Problem requirements: The task calls for the count of lines containing "verts" in these records, given as a number with no other words.

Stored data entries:

⁂

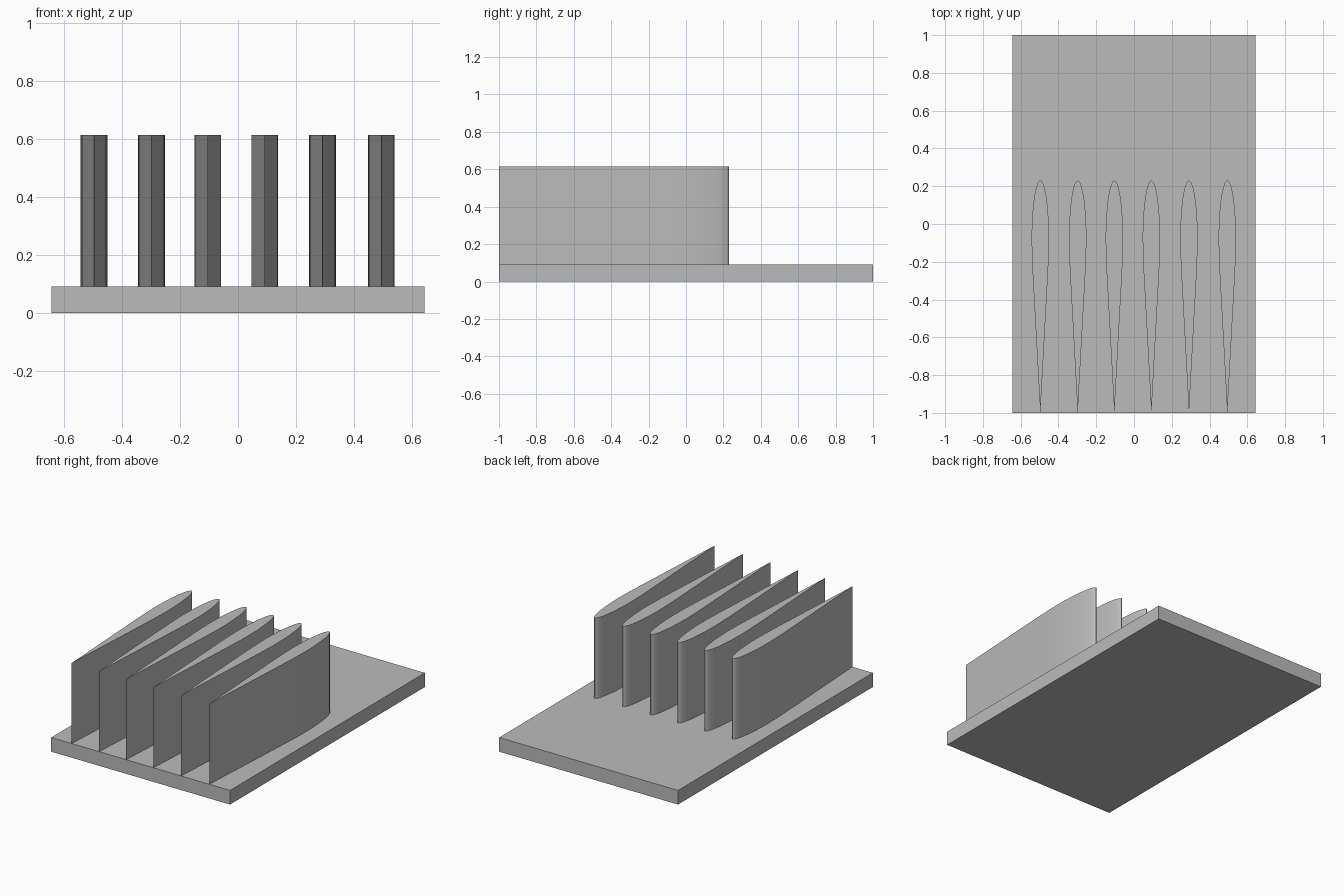
import bpy, bmesh, math

cube = bpy.data.objects.get("Cube")
if cube:
    bpy.data.objects.remove(cube, do_unlink=True)

grey = bpy.data.materials.new("plain grey")
grey.use_nodes = True
colour = (0.5, 0.5, 0.5, 1)
grey.diffuse_color = colour
grey.node_tree.nodes["Principled BSDF"].inputs["Base Color"].default_value = colour

BASE_TOP, FIN_TOP = 0.092, 0.615


def prism(name, outline, z0, z1):
    """Extrude a flat outline upwards from z0 to z1."""
    bm = bmesh.new()
    face = bm.faces.new([bm.verts.new((x, y, z0)) for x, y in outline])
    up = bmesh.ops.extrude_face_region(bm, geom=[face])["geom"]
    top = [v for v in up if isinstance(v, bmesh.types.BMVert)]
    bmesh.ops.translate(bm, verts=top, vec=(0, 0, z1 - z0))
    bmesh.ops.recalc_face_normals(bm, faces=bm.faces)
    mesh = bpy.data.meshes.new(name)
    bm.to_mesh(mesh)
    bm.free()
    mesh.materials.append(grey)
    obj = bpy.data.objects.new(name, mesh)
    bpy.context.collection.objects.link(obj)
    return obj


# Base plate
w = 0.643
prism("base_plate", [(-w, -1), (w, -1), (w, 1), (-w, 1)], 0, BASE_TOP)

# Teardrop fin section: straight tapered tail, rounded nose
WIDE_Y, NOSE_Y, HALF = -0.08, 0.23, 0.046
side = [(0.041, -0.25), (0.0448, -0.15)]
STEPS = 16
for i in range(STEPS):
    a = i / STEPS * math.pi / 2
    side.append((HALF * math.cos(a), WIDE_Y + (NOSE_Y - WIDE_Y) * math.sin(a)))
section = [(0, -1)] + side + [(0, NOSE_Y)] + [(-x, y) for x, y in reversed(side)]

# Row of six upright fins
for n, cx in enumerate((-0.496, -0.298, -0.104, 0.092, 0.291, 0.494)):
    fin = prism(f"fin_{n + 1}", [(cx + x, y) for x, y in section], BASE_TOP, FIN_TOP)
    bpy.ops.object.select_all(action="DESELECT")
    fin.select_set(True)
    bpy.context.view_layer.objects.active = fin
    bpy.ops.object.shade_smooth_by_angle(angle=math.radians(30))
    # Keep the thin tail edge crisp
    for edge in fin.data.edges:
        if all(fin.data.vertices[v].co.y < -0.99 for v in edge.vertices):
            edge.use_edge_sharp = True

⁂

Result below: 2